Work instructions
Print the following entries without any change.

Data section
╔══
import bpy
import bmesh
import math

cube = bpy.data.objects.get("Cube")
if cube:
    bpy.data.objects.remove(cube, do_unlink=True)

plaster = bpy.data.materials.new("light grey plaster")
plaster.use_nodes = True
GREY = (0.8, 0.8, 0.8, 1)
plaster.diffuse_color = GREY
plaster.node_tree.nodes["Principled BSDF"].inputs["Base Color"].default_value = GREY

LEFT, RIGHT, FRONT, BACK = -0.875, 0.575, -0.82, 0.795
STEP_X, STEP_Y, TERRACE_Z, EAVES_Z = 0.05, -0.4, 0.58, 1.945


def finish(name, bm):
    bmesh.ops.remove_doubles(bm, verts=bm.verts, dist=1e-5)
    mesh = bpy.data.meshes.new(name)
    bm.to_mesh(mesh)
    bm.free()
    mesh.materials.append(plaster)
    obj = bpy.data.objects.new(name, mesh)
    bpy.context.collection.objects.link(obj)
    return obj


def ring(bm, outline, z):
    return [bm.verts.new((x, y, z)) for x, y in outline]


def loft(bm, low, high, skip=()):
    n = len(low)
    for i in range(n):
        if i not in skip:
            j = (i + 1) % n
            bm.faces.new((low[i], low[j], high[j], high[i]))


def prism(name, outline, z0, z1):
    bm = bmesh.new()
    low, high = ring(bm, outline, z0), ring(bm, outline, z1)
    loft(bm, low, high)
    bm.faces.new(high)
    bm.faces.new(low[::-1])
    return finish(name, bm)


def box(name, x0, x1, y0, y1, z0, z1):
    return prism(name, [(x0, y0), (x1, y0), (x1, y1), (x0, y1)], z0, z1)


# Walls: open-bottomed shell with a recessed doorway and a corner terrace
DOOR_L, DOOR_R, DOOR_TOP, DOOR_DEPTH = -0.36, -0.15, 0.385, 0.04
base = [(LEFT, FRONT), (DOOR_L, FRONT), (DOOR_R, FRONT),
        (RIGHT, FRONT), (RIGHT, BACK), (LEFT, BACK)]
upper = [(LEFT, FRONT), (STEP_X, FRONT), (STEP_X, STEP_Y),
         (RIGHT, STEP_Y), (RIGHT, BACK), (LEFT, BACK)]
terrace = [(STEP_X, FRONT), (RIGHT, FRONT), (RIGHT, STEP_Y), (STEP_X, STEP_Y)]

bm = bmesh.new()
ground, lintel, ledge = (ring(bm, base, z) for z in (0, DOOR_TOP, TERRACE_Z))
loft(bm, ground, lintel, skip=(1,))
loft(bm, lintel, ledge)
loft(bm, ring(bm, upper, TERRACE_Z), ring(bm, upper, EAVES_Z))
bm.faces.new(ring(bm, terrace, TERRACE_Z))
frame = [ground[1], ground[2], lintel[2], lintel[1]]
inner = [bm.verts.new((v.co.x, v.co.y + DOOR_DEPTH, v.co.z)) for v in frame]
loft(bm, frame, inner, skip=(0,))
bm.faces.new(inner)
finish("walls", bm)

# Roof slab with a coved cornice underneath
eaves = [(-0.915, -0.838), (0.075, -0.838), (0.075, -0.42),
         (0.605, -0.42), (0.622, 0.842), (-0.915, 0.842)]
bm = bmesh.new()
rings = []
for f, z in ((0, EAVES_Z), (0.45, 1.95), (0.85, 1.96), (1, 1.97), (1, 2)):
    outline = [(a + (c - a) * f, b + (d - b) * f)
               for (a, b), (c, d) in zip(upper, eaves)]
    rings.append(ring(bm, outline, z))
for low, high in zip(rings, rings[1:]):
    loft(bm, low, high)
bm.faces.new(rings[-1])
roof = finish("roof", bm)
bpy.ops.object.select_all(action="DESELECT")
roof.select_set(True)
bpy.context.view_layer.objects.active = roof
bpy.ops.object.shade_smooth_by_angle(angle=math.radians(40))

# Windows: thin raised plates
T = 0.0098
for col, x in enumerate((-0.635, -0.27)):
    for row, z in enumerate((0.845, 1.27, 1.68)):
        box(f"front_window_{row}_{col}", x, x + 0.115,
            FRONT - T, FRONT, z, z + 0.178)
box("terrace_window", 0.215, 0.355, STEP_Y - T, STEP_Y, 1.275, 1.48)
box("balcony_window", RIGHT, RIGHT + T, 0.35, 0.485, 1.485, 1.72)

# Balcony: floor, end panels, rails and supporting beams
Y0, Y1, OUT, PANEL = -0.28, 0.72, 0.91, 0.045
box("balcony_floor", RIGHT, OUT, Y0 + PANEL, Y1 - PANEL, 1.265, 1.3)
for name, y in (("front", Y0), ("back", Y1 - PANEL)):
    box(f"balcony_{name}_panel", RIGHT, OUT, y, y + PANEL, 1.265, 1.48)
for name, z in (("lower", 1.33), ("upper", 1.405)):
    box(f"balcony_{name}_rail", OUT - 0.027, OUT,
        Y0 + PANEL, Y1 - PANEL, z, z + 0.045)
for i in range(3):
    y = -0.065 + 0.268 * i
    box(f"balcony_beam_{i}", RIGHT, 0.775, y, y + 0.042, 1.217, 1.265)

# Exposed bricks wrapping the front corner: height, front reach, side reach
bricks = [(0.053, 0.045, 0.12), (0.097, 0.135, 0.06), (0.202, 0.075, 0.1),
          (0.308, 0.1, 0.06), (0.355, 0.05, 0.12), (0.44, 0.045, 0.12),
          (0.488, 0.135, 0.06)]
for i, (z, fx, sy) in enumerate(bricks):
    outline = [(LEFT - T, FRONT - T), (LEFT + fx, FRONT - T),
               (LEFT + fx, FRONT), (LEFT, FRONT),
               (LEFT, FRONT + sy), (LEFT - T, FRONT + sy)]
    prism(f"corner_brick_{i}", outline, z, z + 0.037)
╚══
Problem solution
import bpy
import bmesh
import math

cube = bpy.data.objects.get("Cube")
if cube:
    bpy.data.objects.remove(cube, do_unlink=True)

plaster = bpy.data.materials.new("light grey plaster")
plaster.use_nodes = True
GREY = (0.8, 0.8, 0.8, 1)
plaster.diffuse_color = GREY
plaster.node_tree.nodes["Principled BSDF"].inputs["Base Color"].default_value = GREY

LEFT, RIGHT, FRONT, BACK = -0.875, 0.575, -0.82, 0.795
STEP_X, STEP_Y, TERRACE_Z, EAVES_Z = 0.05, -0.4, 0.58, 1.945


def finish(name, bm):
    bmesh.ops.remove_doubles(bm, verts=bm.verts, dist=1e-5)
    mesh = bpy.data.meshes.new(name)
    bm.to_mesh(mesh)
    bm.free()
    mesh.materials.append(plaster)
    obj = bpy.data.objects.new(name, mesh)
    bpy.context.collection.objects.link(obj)
    return obj


def ring(bm, outline, z):
    return [bm.verts.new((x, y, z)) for x, y in outline]


def loft(bm, low, high, skip=()):
    n = len(low)
    for i in range(n):
        if i not in skip:
            j = (i + 1) % n
            bm.faces.new((low[i], low[j], high[j], high[i]))


def prism(name, outline, z0, z1):
    bm = bmesh.new()
    low, high = ring(bm, outline, z0), ring(bm, outline, z1)
    loft(bm, low, high)
    bm.faces.new(high)
    bm.faces.new(low[::-1])
    return finish(name, bm)


def box(name, x0, x1, y0, y1, z0, z1):
    return prism(name, [(x0, y0), (x1, y0), (x1, y1), (x0, y1)], z0, z1)


# Walls: open-bottomed shell with a recessed doorway and a corner terrace
DOOR_L, DOOR_R, DOOR_TOP, DOOR_DEPTH = -0.36, -0.15, 0.385, 0.04
base = [(LEFT, FRONT), (DOOR_L, FRONT), (DOOR_R, FRONT),
        (RIGHT, FRONT), (RIGHT, BACK), (LEFT, BACK)]
upper = [(LEFT, FRONT), (STEP_X, FRONT), (STEP_X, STEP_Y),
         (RIGHT, STEP_Y), (RIGHT, BACK), (LEFT, BACK)]
terrace = [(STEP_X, FRONT), (RIGHT, FRONT), (RIGHT, STEP_Y), (STEP_X, STEP_Y)]

bm = bmesh.new()
ground, lintel, ledge = (ring(bm, base, z) for z in (0, DOOR_TOP, TERRACE_Z))
loft(bm, ground, lintel, skip=(1,))
loft(bm, lintel, ledge)
loft(bm, ring(bm, upper, TERRACE_Z), ring(bm, upper, EAVES_Z))
bm.faces.new(ring(bm, terrace, TERRACE_Z))
frame = [ground[1], ground[2], lintel[2], lintel[1]]
inner = [bm.verts.new((v.co.x, v.co.y + DOOR_DEPTH, v.co.z)) for v in frame]
loft(bm, frame, inner, skip=(0,))
bm.faces.new(inner)
finish("walls", bm)

# Roof slab with a coved cornice underneath
eaves = [(-0.915, -0.838), (0.075, -0.838), (0.075, -0.42),
         (0.605, -0.42), (0.622, 0.842), (-0.915, 0.842)]
bm = bmesh.new()
rings = []
for f, z in ((0, EAVES_Z), (0.45, 1.95), (0.85, 1.96), (1, 1.97), (1, 2)):
    outline = [(a + (c - a) * f, b + (d - b) * f)
               for (a, b), (c, d) in zip(upper, eaves)]
    rings.append(ring(bm, outline, z))
for low, high in zip(rings, rings[1:]):
    loft(bm, low, high)
bm.faces.new(rings[-1])
roof = finish("roof", bm)
bpy.ops.object.select_all(action="DESELECT")
roof.select_set(True)
bpy.context.view_layer.objects.active = roof
bpy.ops.object.shade_smooth_by_angle(angle=math.radians(40))

# Windows: thin raised plates
T = 0.0098
for col, x in enumerate((-0.635, -0.27)):
    for row, z in enumerate((0.845, 1.27, 1.68)):
        box(f"front_window_{row}_{col}", x, x + 0.115,
            FRONT - T, FRONT, z, z + 0.178)
box("terrace_window", 0.215, 0.355, STEP_Y - T, STEP_Y, 1.275, 1.48)
box("balcony_window", RIGHT, RIGHT + T, 0.35, 0.485, 1.485, 1.72)

# Balcony: floor, end panels, rails and supporting beams
Y0, Y1, OUT, PANEL = -0.28, 0.72, 0.91, 0.045
box("balcony_floor", RIGHT, OUT, Y0 + PANEL, Y1 - PANEL, 1.265, 1.3)
for name, y in (("front", Y0), ("back", Y1 - PANEL)):
    box(f"balcony_{name}_panel", RIGHT, OUT, y, y + PANEL, 1.265, 1.48)
for name, z in (("lower", 1.33), ("upper", 1.405)):
    box(f"balcony_{name}_rail", OUT - 0.027, OUT,
        Y0 + PANEL, Y1 - PANEL, z, z + 0.045)
for i in range(3):
    y = -0.065 + 0.268 * i
    box(f"balcony_beam_{i}", RIGHT, 0.775, y, y + 0.042, 1.217, 1.265)

# Exposed bricks wrapping the front corner: height, front reach, side reach
bricks = [(0.053, 0.045, 0.12), (0.097, 0.135, 0.06), (0.202, 0.075, 0.1),
          (0.308, 0.1, 0.06), (0.355, 0.05, 0.12), (0.44, 0.045, 0.12),
          (0.488, 0.135, 0.06)]
for i, (z, fx, sy) in enumerate(bricks):
    outline = [(LEFT - T, FRONT - T), (LEFT + fx, FRONT - T),
               (LEFT + fx, FRONT), (LEFT, FRONT),
               (LEFT, FRONT + sy), (LEFT - T, FRONT + sy)]
    prism(f"corner_brick_{i}", outline, z, z + 0.037)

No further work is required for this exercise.